White House to Veto Bill Allowing Lawsuits Against Saudi Govt for 9/11

Press Secretary Says 'Taxpayers' at Risk

The possibility of holding the Saudi Arabian government liable for the role of its officials in the 9/11 attacks in New York City is looking remote today, with the White House press secretary Josh Earnest openly saying he can’t imagine a scenario in which President Obama doesn’t veto the measure.

The bill, authored by Sens. John Cornyn (R – TX) and Chuck Schumer (D – NY), is called the Justice Against Sponsors of Terrorism Act, and allows terror victims to sue governments of nations that have provided financial support to al-Qaeda. This conspicuously includes Saudi Arabia.

It is widely believed that the “secret” 28 pages of the 9/11 report detail Saudi involvement in funding the attack, and for years the Saudi government’s involvement has been a poorly kept secret.

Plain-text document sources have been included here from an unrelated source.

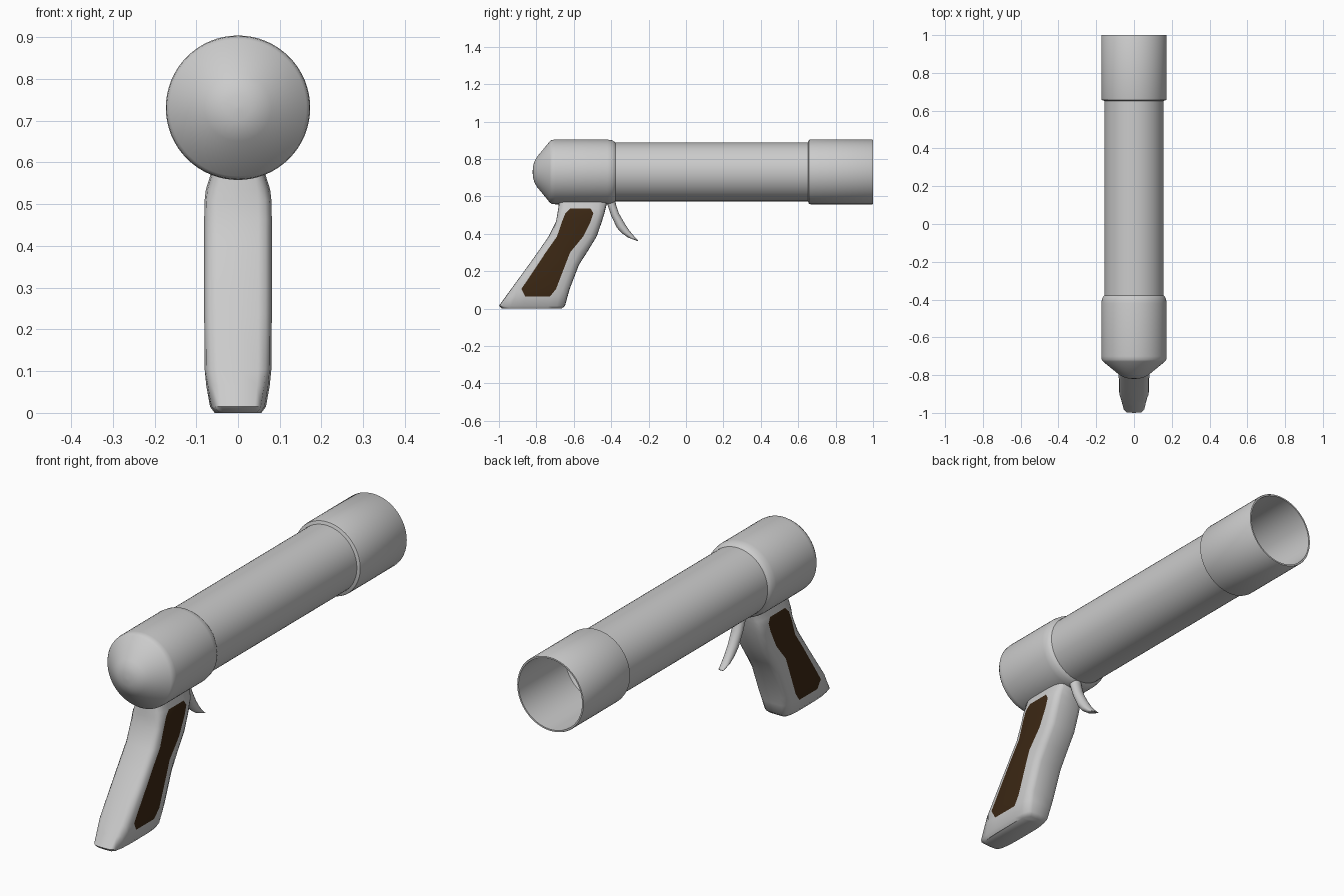
import bpy, bmesh
from math import cos, sin, pi, radians

cube = bpy.data.objects.get("Cube")
if cube:
    bpy.data.objects.remove(cube, do_unlink=True)


def material(name, rgb):
    m = bpy.data.materials.new(name)
    m.use_nodes = True
    m.diffuse_color = (*rgb, 1)
    m.node_tree.nodes["Principled BSDF"].inputs["Base Color"].default_value = (*rgb, 1)
    return m


grey = material("grey_metal", (0.6, 0.6, 0.6))
wood = material("dark_wood", (0.045, 0.021, 0.007))


def loft(name, rings, mats, angle=40, rule=None):
    """Skin equal-length rings, cap both ends; rule(row, column) picks the material."""
    bm = bmesh.new()
    rows = [[bm.verts.new(p) for p in ring] for ring in rings]
    n = len(rows[0])
    for i in range(len(rows) - 1):
        for j in range(n):
            k = (j + 1) % n
            f = bm.faces.new((rows[i][j], rows[i][k], rows[i + 1][k], rows[i + 1][j]))
            if rule:
                f.material_index = rule(i, j)
    bm.faces.new(rows[0])
    bm.faces.new(rows[-1])
    bmesh.ops.recalc_face_normals(bm, faces=bm.faces[:])
    me = bpy.data.meshes.new(name)
    bm.to_mesh(me)
    bm.free()
    for m in mats:
        me.materials.append(m)
    ob = bpy.data.objects.new(name, me)
    bpy.context.collection.objects.link(ob)
    bpy.ops.object.select_all(action="DESELECT")
    ob.select_set(True)
    bpy.context.view_layer.objects.active = ob
    bpy.ops.object.shade_smooth_by_angle(angle=radians(angle))
    return ob


# Barrel: rounded nose, rear collar, tube, muzzle collar and hollow bore (y, radius)
AXIS, SIDES = 0.731, 64
barrel = [(-.82, .002), (-.818, .03), (-.811, .055), (-.797, .08), (-.728, .164),
          (-.718, .171), (-.70, .173), (-.42, .173), (-.395, .169), (-.385, .163),
          (-.378, .157), (.652, .157), (.657, .171), (.665, .173), (.996, .173),
          (1, .171), (1, .164), (.66, .162), (.65, .149), (-.4, .149)]
loft("barrel", [[(r * cos(2 * pi * k / SIDES), y, AXIS + r * sin(2 * pi * k / SIDES))
                 for k in range(SIDES)] for y, r in barrel], [grey])

# Grip rows: z, back edge, front edge, half width, panel back, panel front
grip = [(0, -.985, -.665, .056, -.87, -.74),
        (.015, -1, -.647, .067, -.87, -.735),
        (.065, -.964, -.633, .076, -.86, -.727),
        (.105, -.935, -.622, .080, -.88, -.695),
        (.235, -.84, -.572, .081, -.793, -.645),
        (.30, -.794, -.53, .081, -.75, -.62),
        (.385, -.735, -.478, .081, -.69, -.55),
        (.465, -.695, -.45, .081, -.663, -.51),
        (.51, -.687, -.436, .080, -.645, -.495),
        (.535, -.683, -.43, .077, -.62, -.51),
        (.57, -.679, -.42, .066, -.62, -.51),
        (.60, -.675, -.41, .062, -.62, -.51)]
CORNER = [(.6, .02), (.82, .15), (.95, .5), (1, 1)]


def grip_ring(z, back, front, w, pb, pf):
    half = [(0, front)] + [(w * a, front + (pf - front) * b) for a, b in CORNER]
    half += [(w * a, back + (pb - back) * b) for a, b in reversed(CORNER)] + [(0, back)]
    return [(x, y, z) for x, y in half] + [(-x, y, z) for x, y in half[-2:0:-1]]


# Side panels are the flat strips between the rounded corners
loft("grip", [grip_ring(*row) for row in grip], [grey, wood], 50,
     lambda i, j: int(2 <= i <= 8 and j in (4, 13)))

# Trigger: tapering curved hook (rear edge y, z, front edge y, z, half width)
trigger = [(-.43, .59, -.38, .59, .028), (-.42, .555, -.374, .555, .028),
           (-.40, .497, -.358, .508, .026), (-.37, .433, -.326, .452, .024),
           (-.345, .405, -.30, .414, .022), (-.31, .38, -.275, .384, .019),
           (-.258, .361, -.256, .364, .013)]
loft("trigger", [[(w * cos(2 * pi * k / 16),
                   (y0 + y1) / 2 + (y1 - y0) / 2 * sin(2 * pi * k / 16),
                   (z0 + z1) / 2 + (z1 - z0) / 2 * sin(2 * pi * k / 16))
                  for k in range(16)] for y0, z0, y1, z1, w in trigger], [grey], 60)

Saudi Foreign Minister Adel al-Jubeir, however, has threatened major economic repercussions.

Multiple reports have Jubeir threatening to have the Saudi government sell as much as $750 billion in US assets, including Treasury securities and other financial securities on the world market, a move that would potentially have disastrous effects on the US dollar and the American economy in general.

Earnest appeared to concede as much, saying that taxpayers would be at risk if Obama didn’t veto the bill that would authorize the lawsuit. This, however, would be ultimately an acknowledgement that the Saudi government is untouchable, and that efforts to keep the Saudi involvement in 9/11 a secret ultimately is to avoid embarrassing US officials who believe they can’t do anything about it.

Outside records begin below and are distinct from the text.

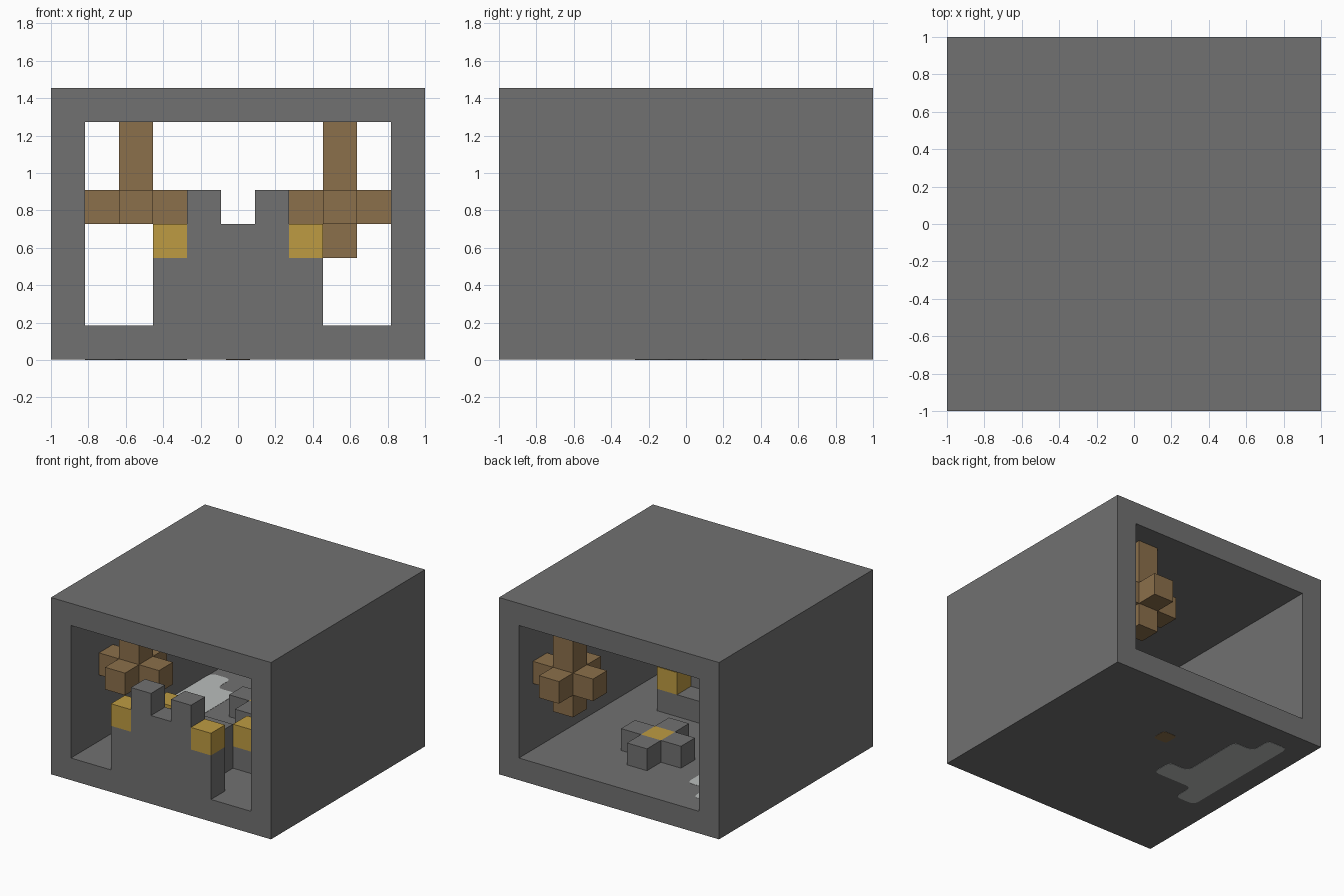
import bpy, bmesh
from mathutils import Vector

U = 2 / 11          # one block
LIFT = 0.002        # room for the thin plate under the floor

default = bpy.data.objects.get("Cube")
if default:
    bpy.data.objects.remove(default, do_unlink=True)


def material(name, r, g, b):
    m = bpy.data.materials.new(name)
    m.use_nodes = True
    m.diffuse_color = (r, g, b, 1)
    m.node_tree.nodes["Principled BSDF"].inputs["Base Color"].default_value = (r, g, b, 1)
    return m


STONE = material("grey_stone", 0.165, 0.165, 0.165)
WOOD = material("brown_wood", 0.26, 0.16, 0.07)
GOLD = material("warm_gold", 0.515, 0.33, 0.055)
PALE = material("pale_grey", 0.49, 0.51, 0.5)


def world(i, j, k):
    """Block coordinates, counted from the front right lower corner, to scene units."""
    return Vector((i * U - 1, j * U - 1, k * U))


def finish(name, bm, mat):
    bmesh.ops.recalc_face_normals(bm, faces=bm.faces)
    mesh = bpy.data.meshes.new(name)
    bm.to_mesh(mesh)
    bm.free()
    mesh.materials.append(mat)
    obj = bpy.data.objects.new(name, mesh)
    bpy.context.collection.objects.link(obj)
    return obj


def box(i, j, k, sx=1, sy=1, sz=1):
    return {(i + a, j + b, k + c) for a in range(sx) for b in range(sy) for c in range(sz)}


def blocks(name, cells, mat):
    """Join blocks into one shell, keeping only the outside faces."""
    bm = bmesh.new()
    for cell in cells:
        mid = Vector(cell) + Vector((0.5, 0.5, 0.5))
        for axis in range(3):
            for side in (-1, 1):
                n, u, v = Vector(), Vector(), Vector()
                n[axis], u[axis - 1], v[axis - 2] = side, 0.5, 0.5
                if tuple(int(c + d) for c, d in zip(cell, n)) in cells:
                    continue
                c = mid + n / 2
                corners = (c - u - v, c + u - v, c + u + v, c - u + v)
                bm.faces.new([bm.verts.new(world(*p)) for p in corners])
    bmesh.ops.remove_doubles(bm, verts=bm.verts, dist=0.0001)
    bmesh.ops.dissolve_limit(bm, angle_limit=0.01, verts=bm.verts, edges=bm.edges)
    return finish(name, bm, mat)


def plate(name, outline, z, mat, radius):
    """Thin floor inlay with rounded corners; outline is in block units."""
    pts = [world(i, j, 0) for i, j in outline]
    bm = bmesh.new()
    ring = []
    for n, p in enumerate(pts):
        start = p + (pts[n - 1] - p).normalized() * radius
        end = p + (pts[(n + 1) % len(pts)] - p).normalized() * radius
        for t in (0, 0.33, 0.67, 1):
            q = start.lerp(p, t).lerp(p.lerp(end, t), t)
            ring.append(bm.verts.new((q.x, q.y, z)))
    face = bm.faces.new(ring)
    out = bmesh.ops.extrude_face_region(bm, geom=[face])
    top = [g for g in out["geom"] if isinstance(g, bmesh.types.BMVert)]
    bmesh.ops.translate(bm, verts=top, vec=(0, 0, 2 * LIFT))
    return finish(name, bm, mat)


# Room: a box opened right through from front to back
bm = bmesh.new()
bmesh.ops.create_cube(bm, size=2)
height = 8 * U - LIFT
for v in bm.verts:
    v.co.z = LIFT + (v.co.z + 1) / 2 * height
ends = [f for f in bm.faces if abs(f.normal.y) > 0.9]
bmesh.ops.inset_individual(bm, faces=ends, thickness=U, use_even_offset=True)
rims = [e for f in ends for e in f.edges]
bmesh.ops.delete(bm, geom=ends, context='FACES_ONLY')
bmesh.ops.bridge_loops(bm, edges=rims)
finish("room_shell", bm, STONE)

# Throne: tall back at the front opening, seat and step behind it
back = box(3, 0, 1, 5, 1, 2) | box(4, 0, 3, 3)
back |= box(4, 0, 4) | box(6, 0, 4)
seat = box(4, 1, 1, 3, 2, 2)
step = box(3, 3, 1, 5)
blocks("throne", back | seat | step, STONE)
for side, i in (("right", 3), ("left", 7)):
    blocks(side + "_back_ornament", box(i, 0, 3), GOLD)
    blocks(side + "_step_ornament", box(i, 3, 2), GOLD)

# Fire pit: four stones around a glowing block
for name, i, j in (("front", 5, 6), ("back", 5, 8), ("right", 4, 7), ("left", 6, 7)):
    blocks(name + "_pit_stone", box(i, j, 1), STONE)
blocks("pit_ember", box(5, 7, 1), GOLD)


# Chandeliers: a post from the ceiling with a cross of arms
def chandelier(name, i, j, foot):
    post = box(i, j, 4 - foot, 1, 1, 3 + foot)
    arms = box(i - 1, j, 4, 3) | box(i, j - 1, 4, 1, 3)
    blocks(name, post | arms, WOOD)


chandelier("front_chandelier", 2, 2, 0)
chandelier("back_chandelier", 8, 9, 1)

# Pale inlay showing on both sides of the floor, and the wood under the pit
inlay = [(1, 4), (2, 4), (2, 5), (4, 5), (4, 6), (3, 6),
         (3, 9), (2, 9), (2, 10), (1, 10)]
plate("floor_inlay_top", inlay, U, PALE, 0.05)
plate("floor_inlay_bottom", inlay, 0, PALE, 0.05)
pit_base = [(5.15, 7.15), (5.85, 7.15), (5.85, 7.85), (5.15, 7.85)]
plate("pit_base", pit_base, 0, WOOD, 0.03)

Author: Jason Ditz

Jason Ditz is senior editor of Antiwar.com.